Two years after the birth of my book, I had quietly come to the unconscious conclusion, that it had finished surprising me. Then went downstairs for today's mail.
Truthfully, I ran down to get my royalty check, which I really need, and it wasn't there, but something better was. Four bulging manila envelops from the same address: Fremd High School, where I'd appeared at their Writer's Week last month.
It was an incredible day and I am so behind on posting about it--which I will, with great pictures. But the gist was: two great sessions with students, back-to-back in their auditorium, maybe 600-800 each, followed by two hours in the teacher's lounge talking to students and teachers in small groups and signing their books. They were bright and energized and it was amazing. But it didn't prepare me for this:
This was the best I could capture on my iPhone. It's about a two-inch stack of thank you letters:
mostly typewritten, quite a few handwritten, and all sorts of different stationary and cards. Each one from a different kid, expressing the impact it had on her or him.
I open the first envelop and sort of gasped. I read a few, tore open the next one, and I was crying by the third.

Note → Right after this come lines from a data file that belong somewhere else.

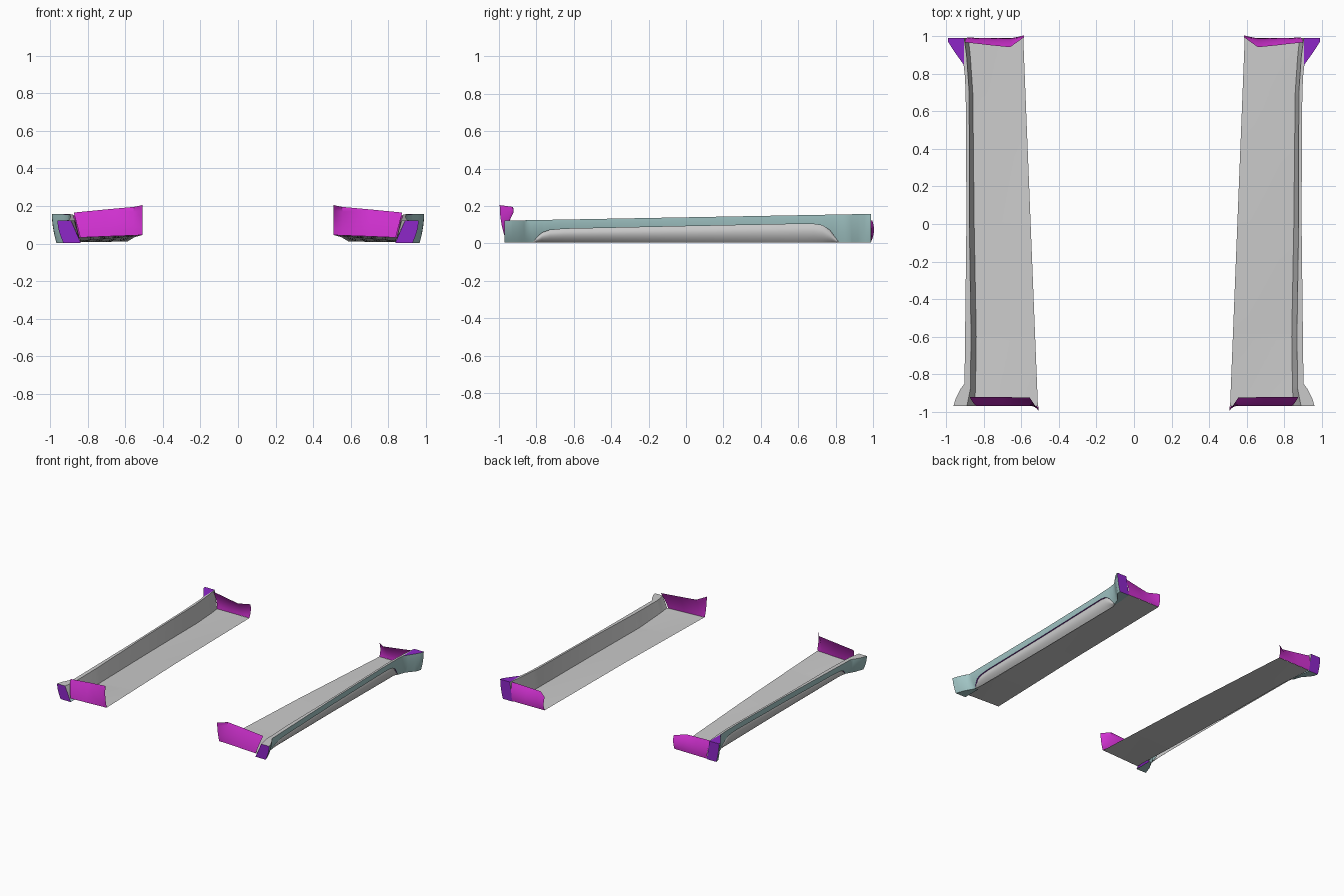
import bpy, bmesh

if "Cube" in bpy.data.objects:
    bpy.data.objects.remove(bpy.data.objects["Cube"])

def mat(name, c):
    m = bpy.data.materials.new(name)
    m.diffuse_color = (*c, 1)
    m.use_nodes = True
    m.node_tree.nodes["Principled BSDF"].inputs["Base Color"].default_value = m.diffuse_color
    return m

TEAL = mat("teal", (0.36, 0.56, 0.56))
MAGENTA = mat("magenta", (0.62, 0.03, 0.62))
VIOLET = mat("violet", (0.27, 0.02, 0.58))

def lerp(pts, y):
    """Piecewise linear value from (y, value) pairs."""
    if y <= pts[0][0]:
        return pts[0][1]
    for (a, va), (b, vb) in zip(pts, pts[1:]):
        if y <= b:
            return va + (vb - va) * (y - a) / (b - a)
    return pts[-1][1]

def loft(name, rows, material=None, flip=False, angle=35):
    """Skin a grid of points and mirror it to the other side of the car."""
    bm = bmesh.new()
    g = [[bm.verts.new(p) for p in r] for r in rows]
    for a, b in zip(g, g[1:]):
        for i in range(len(a) - 1):
            q = [a[i], a[i + 1], b[i + 1], b[i]]
            bm.faces.new(q[::-1] if flip else q)
    bmesh.ops.remove_doubles(bm, verts=bm.verts, dist=0.0003)
    me = bpy.data.meshes.new(name)
    bm.to_mesh(me)
    bm.free()
    ob = bpy.data.objects.new(name, me)
    bpy.context.collection.objects.link(ob)
    if material:
        me.materials.append(material)
    ob.modifiers.new("Mirror", 'MIRROR').use_axis = (True, False, False)
    bpy.ops.object.select_all(action='DESELECT')
    ob.select_set(True)
    bpy.context.view_layer.objects.active = ob
    bpy.ops.object.shade_smooth_by_angle(angle=angle * 0.01745)
    return ob

# Guide curves along the length
Y0, Y1, BASE = -0.97, 0.99, 0.004
TOP_X = [(-0.97, .962), (-.93, .95), (-.88, .925), (-.85, .903), (-.6, .9), (0, .893),
         (.6, .895), (.78, .9), (.85, .908), (.88, .93), (.93, .965), (.97, .99), (.99, .992)]
BOT_X = [(-.97, .93), (-.9, .905), (-.83, .865), (0, .865), (.8, .872), (.88, .9), (.95, .96), (.99, .968)]
RECESS = [(-.82, BASE), (-.8, .03), (-.77, .058), (-.73, .071), (-.65, .078), (0, .092), (.6, .104),
          (.68, .104), (.73, .096), (.77, .07), (.8, .03), (.82, BASE)]
IN_BOT = [(-.97, .838), (-.6, .838), (0, .85), (.7, .858), (.9, .872), (.99, .882)]
IN_TOP = [(-.97, .89), (-.88, .872), (-.6, .868), (0, .877), (.7, .878), (.9, .892), (.99, .905)]
FLOOR_IN = [(-.97, .045), (0, .034), (.99, .01)]
FLOOR_OUT = [(-.97, .032), (-.6, .014), (.99, .008)]

def top_z(y):
    return 0.122 + 0.036 * (y - Y0) / (Y1 - Y0)

def skin_x(y, z):
    u = (z - BASE) / (top_z(y) - BASE)
    b = lerp(BOT_X, y)
    return b + (lerp(TOP_X, y) - b) * (1 - (1 - u) ** 1.8)

def inner_x(y, z):
    u = (z - BASE) / (top_z(y) - BASE)
    return lerp(IN_BOT, y) + (lerp(IN_TOP, y) - lerp(IN_BOT, y)) * u

def ledge_x(y):
    return min(lerp(TOP_X, y), 0.905)

ys = sorted({round(Y0 + (Y1 - Y0) * i / 56, 3) for i in range(57)} |
            {p[0] for c in (TOP_X, RECESS) for p in c})
mid = [y for y in ys if -.82 <= y <= .82]
ends = {"front": [y for y in ys if y <= -.82], "rear": [y for y in ys if y >= .82]}

# Outer painted skin above and around the recess
loft("outer_skin", [[(skin_x(y, z), y, z) for z in
     [lerp(RECESS, y) + (top_z(y) - lerp(RECESS, y)) * k / 8 for k in range(9)]] for y in ys], TEAL, flip=True)

# Recess step and the bulged lower panel inside it
def panel_point(y, k):
    r = lerp(RECESS, y)
    u = k / 10
    z = BASE + (r - BASE) * u
    depth = 0.010 * min(1, (r - BASE) / 0.04)
    bulge = 0.014 * 4 * u * (1 - u) if u < 0.75 else 0.0105 * (1 - u) / 0.25
    return (skin_x(y, z) - depth + bulge * depth / 0.010, y, z)

loft("recess_step", [[panel_point(y, 10), (skin_x(y, lerp(RECESS, y)), y, lerp(RECESS, y))] for y in mid],
     VIOLET, flip=True)
loft("lower_panel", [[panel_point(y, k) for k in range(11)] for y in mid], flip=True)

# Inner wall, top ledge and floor
loft("inner_wall", [[(inner_x(y, z), y, z) for z in
     (lerp(FLOOR_OUT, y), top_z(y) * .6, top_z(y))] for y in ys])
loft("top_ledge", [[(lerp(IN_TOP, y), y, top_z(y)), (ledge_x(y), y, top_z(y))] for y in ys], flip=True)

def floor_point(y, k):
    t = k / 4
    xi = 0.512 + 0.078 * (y - Y0) / (Y1 - Y0)
    zi, zo = lerp(FLOOR_IN, y), lerp(FLOOR_OUT, y)
    xo = inner_x(y, zo)
    return (xi + (xo - xi) * t, y, zi + (zo - zi) * t)

loft("floor", [[floor_point(y, k) for k in range(5)] for y in ys], flip=True)

# Flared ends: lid, underside and closing face
for side, yy in ends.items():
    loft(side + "_flare_lid", [[(ledge_x(y), y, top_z(y)), (lerp(TOP_X, y), y, top_z(y))] for y in yy],
         VIOLET if side == "rear" else None, flip=True)
    loft(side + "_flare_underside", [[(lerp(IN_BOT, y), y, BASE), (lerp(BOT_X, y), y, BASE)] for y in yy], TEAL)
    y = Y0 if side == "front" else Y1
    zs = [BASE + (top_z(y) - BASE) * k / 8 for k in range(9)]
    loft(side + "_flare_cap", [[(inner_x(y, z), y, z), (skin_x(y, z), y, z)] for z in zs], VIOLET,
         flip=(side == "rear"))

# Curved wheel-arch panels: bottom edge and top edge joined with a slight bow
def arch(name, bottom, top, bow, flip):
    rows = []
    for k in range(7):
        t = k / 6
        rows.append([(b[0] + (a[0] - b[0]) * t,
                      b[1] + (a[1] - b[1]) * t + bow * 4 * t * (1 - t),
                      b[2] + (a[2] - b[2]) * t) for b, a in zip(bottom, top)])
    loft(name, rows, MAGENTA, flip, 50)

arch("front_arch_panel",
     [(.51, -.972, .045), (.56, -.97, .043), (.70, -.97, .038), (.84, -.97, .032)],
     [(.508, -.996, .205), (.555, -.925, .195), (.70, -.922, .182), (.875, -.922, .165)], -0.006, False)
arch("rear_arch_panel",
     [(.59, .99, .01), (.66, .99, .01), (.77, .99, .009), (.882, .99, .008)],
     [(.585, .996, .122), (.66, .942, .130), (.77, .953, .140), (.902, .968, .152)], 0.012, True)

Maybe this is what teachers feel, or ought to. When I do these events, the rush of emotion is overwhelming. Kids are so expressive and I can see right there are excited they are and interested, and it's invigorating hear them describe what they can't wait to learn next.
But it's one big rush, more than I can really absorb. And I wonder, too, how much of the enthusiasm will last. Next week, will they remember? Will they really dig into that subject or will some new idea replace it thirty minutes later? Maybe that replacement idea will be better. Maybe I was just the excitement of the moment.
I never see them the day after.
I've gotten reports the weeks after. Teachers often write me to say the kids are still talking about it. Librarians email about their waiting list. Those are reassuring. Very. But I've never been bowled over like this.
Thank you so much to every kid and adult at Fremd High who wrote one of those messages. And to whatever teacher organized this wonderful gesture. (I think I know who.) What a difference it made.
What an amazing feeling to know hundreds of kids were touched in some way by my work. I hope it makes them read more. I hope it makes some of them write.
It's also a nice time to reflect on the book itself. I knew the anniversary of the tragedy was approaching, because I've heard rumblings from the survivors and always worry about them this month. I had forgotten the book had its own birthday as well--this past week I guess.
It's out there now--two years on a life of its own. It's even more like parenting than I had imagined. I birthed it, and I still feel responsible, but it detached from me publication day and started a separate life I can neither forsee nor control.
I can help it here and there, open doors for it--like these events, skypes with schools and the Columbine Teacher's Guide. I think that helps, but only on the margins. Most of it comes from readers--especially students and teachers and book clubs--and weird outside forces and the book itself.
I saw a Broadway play last night, and was talking with my friend outside the theater afterward about how exciting it will be when the stage-play version of my book comes out. (We optioned those rights to a very talented writer.) Someday, I'm sure there will also be a film. Who knows when.
Oddly, I was conflicted, talking about how excited I am about my new book project, and finally ready to put Columbine behind me. But not for good. Just off the front burner. I expect it to return several more times for who knows what developments. Definitely the play and the film. A few other possibilities I can foresee. I never saw this one coming.